They show up in our Facebook feeds, on Pinterest, and occasionally on Twitter: zoo babies, those adorable small creatures that our friends just can’t help but pass along, hoping to get a smile out of the people who read their feeds. When you see one of those cute-overload critters, do you retweet? If you’re the type who has been avidly following the latest news about the Bronx Zoo’s new California sea lion pup, then zoo jobs may be something you should consider for your future. But before thinking too hard about your future career, how about some cute?
California sea lion pup at the Bronx Zoo
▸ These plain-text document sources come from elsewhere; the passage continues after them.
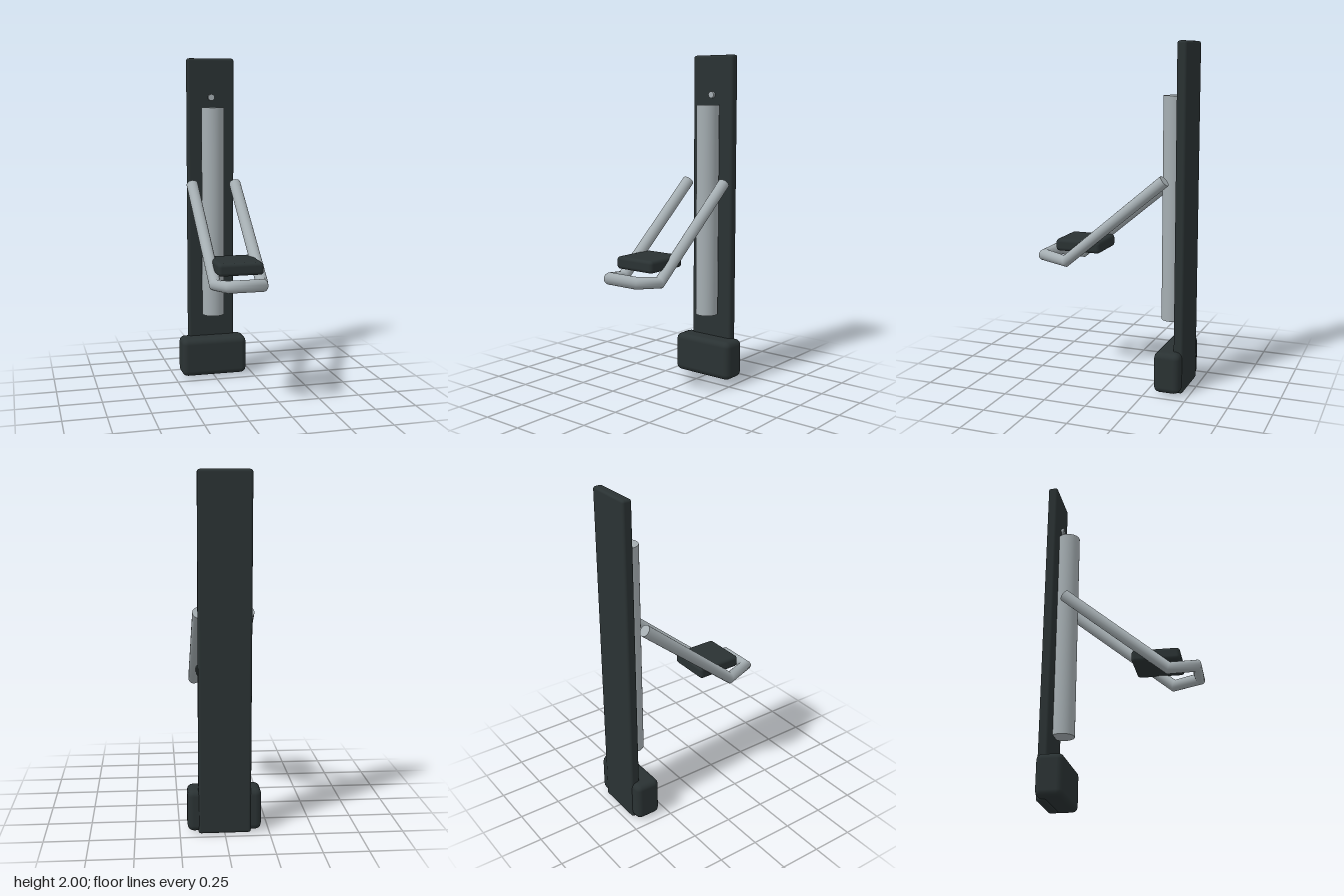
import * as THREE from 'three';
import { RoundedBoxGeometry } from 'three/addons/geometries/RoundedBoxGeometry.js';

const dark = new THREE.MeshStandardMaterial({ color: 0x2a3233 });
const metal = new THREE.MeshStandardMaterial({ color: 0xa5aeb2 });

// Straight-sided path; at a corner the tangent bisects the two legs
class BentPath extends THREE.Curve {
  constructor(points) {
    super();
    this.points = points;
  }
  getPointAt(u, target = new THREE.Vector3()) {
    const s = u * (this.points.length - 1);
    const i = Math.min(Math.floor(s), this.points.length - 2);
    return target.lerpVectors(this.points[i], this.points[i + 1], s - i);
  }
  getPoint(u, target) {
    return this.getPointAt(u, target);
  }
  direction(i) {
    const k = THREE.MathUtils.clamp(i, 0, this.points.length - 2);
    return this.points[k + 1].clone().sub(this.points[k]).normalize();
  }
  getTangentAt(u, target = new THREE.Vector3()) {
    const i = Math.round(u * (this.points.length - 1));
    return target.copy(this.direction(i - 1)).add(this.direction(i)).normalize();
  }
}

function add(group, name, geometry, material, x = 0, y = 0, z = 0) {
  const mesh = new THREE.Mesh(geometry, material);
  mesh.name = name;
  mesh.position.set(x, y, z);
  group.add(mesh);
  return mesh;
}

export function createModel() {
  const model = new THREE.Group();
  model.name = 'wallMountedSeat';

  // Tall back panel and the foot block around its lower end
  add(model, 'backPanel', new RoundedBoxGeometry(0.294, 2, 0.058, 2, 0.015), dark, 0, 1, -0.429);
  add(model, 'footBlock', new RoundedBoxGeometry(0.414, 0.24, 0.156, 2, 0.035), dark, 0, 0.13, -0.375);

  // Vertical column and the small knob above it
  add(model, 'column', new THREE.CylinderGeometry(0.069, 0.069, 1.3, 32), metal, 0, 1.05, -0.354);
  const knob = add(model, 'knob', new THREE.CylinderGeometry(0.02, 0.02, 0.03, 16), metal, 0, 1.762, -0.398);
  knob.rotation.x = Math.PI / 2;

  // Seat pad held between the arms
  add(model, 'seat', new RoundedBoxGeometry(0.264, 0.072, 0.278, 2, 0.02), dark, 0, 0.816, 0.199);

  // One bent tube forms both arms and the front footrest
  const half = [[0.136, 1.232, -0.335], [0.136, 0.724, 0.272], [0.098, 0.742, 0.427]];
  const path = [
    ...half.map(([x, y, z]) => new THREE.Vector3(-x, y, z)),
    ...half.map(([x, y, z]) => new THREE.Vector3(x, y, z)).reverse(),
  ];
  const radius = 0.035;
  const frame = new THREE.Group();
  frame.name = 'armFrame';
  model.add(frame);
  add(frame, 'frameTube', new THREE.TubeGeometry(new BentPath(path), path.length - 1, radius, 20), metal);

  // Flat caps on the open upper ends
  for (const [end, next] of [[path[0], path[1]], [path[5], path[4]]]) {
    const cap = add(frame, 'armCap', new THREE.CircleGeometry(radius, 20), metal, ...end.toArray());
    cap.lookAt(end.clone().multiplyScalar(2).sub(next));
  }

  return model;
}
It has been a good two years for the sea lion population at the Bronx Zoo. In 2012, a California sea lion pup showed up during the Super Bowl in California and couldn’t be trained to keep away from humans. The pup, named Halftime, moved to the Bronx Zoo. On June 28, 2013, a new female pup was born to Indy, one of the Bronx Zoo’s adult sea lions. As of a September 3, 2013 Wall Street Journal article, “Adorable sea lions arrive at three New York City zoos,” the new pup hadn’t yet been named.
As per the title, the Bronx Zoo wasn’t the only zoo in New York City with new arrivals: two female pups made their way to the Prospect Park Zoo in Brooklyn, and two adult male sea lions transferred from Oregon to the Queens Zoo. The two pups, who were orphaned and stranded in California, “are doing well and learning basic behaviors from the zoo’s animal keepers,” the Wildlife Conservation Society shared in a press statement, reported in the Wall Street Journal.
Tigers and pandas, oh my!
The Smithsonian Zoo in Washington, D.C. has been celebrating new arrivals this summer, as well.
First, male fisher kitten Wasabi was born on May 17, 2013. His parents had a litter of two last year, so the fisher cat population at the Smithsonian is increasing in both population and cuteness.
On August 5, two rare Sumatran tiger cubs were born to the zoo’s adult female, Damai. This was her first litter. Sumatran tigers are critically endangered, “said to have dwindled below 500 in the wild – and only 65 being in North American zoos,” Nina Golgowski reported in her New York Daily News article on August 8, 2013, “Rare Sumatran tiger gives birth to two cubs at Washington’s Smithsonian Zoo.” The month old cubs are still in seclusion until they’ve had all their shots, and they’re still unnamed – but one is male and the other is female.
Then on August 23, panda fans celebrated the birth of a brand new panda cub to giant panda Mei Xiang. Though two cubs were born, one was stillborn; the surviving cub was found to be female through use of genetic tests on September 4, 2013.
Working with the animals
All those zoo babies have to be in good hands, whether it’s being weighed in a bowl or having tests done to discover their genders. But say the life of a zookeeper isn’t for you. What other types of jobs could you find at a zoo?
According to the Association of Zoos and Aquariums, there are plenty. “You don’t have to work with animals to work in zoos and aquariums,” a contributor wrote on their “Careers” page. “You can be an educator, a fund raiser, a graphic designer or artist, a horticulturist, or a photographer.”
Here are some of the jobs you might pursue if you’re not a biology major:
- Are you a finance major? Zoos need bookkeepers! You could pursue work as a finance manager or director.
- Curators may work with the animals, growing the collection and doing strategic planning, but there are a number of curator jobs that aren’t directly animal related. If you’re a design major, an exhibit curator position might work for you. You’d be responsible for helping create the zoo’s signage. An education major might find a position as curator of education.
- If you’re good with computers and administrative work, you could work in the registrar, where you’d be expected to apply for permits and licenses for animal acquisitions.
- Communications majors might have an in with the public relations department at a zoo.
- Business majors, you’re required in the marketing department, as fundraising staff, or as membership director.
- You’re a philosophy major, but you have a ton of retail experience from your gig at the campus bookstore? No problem! Your customer service expertise can be used as a gift shop manager or in visitor services.
If you are a biology or zoology major and are hoping to pursue a job as a keeper, consider applying for an internship at your local zoo to check out what life is like on the job. Besides, you might get a first hand chance to take one of the pictures that ends up on everyone’s Pinterest feed.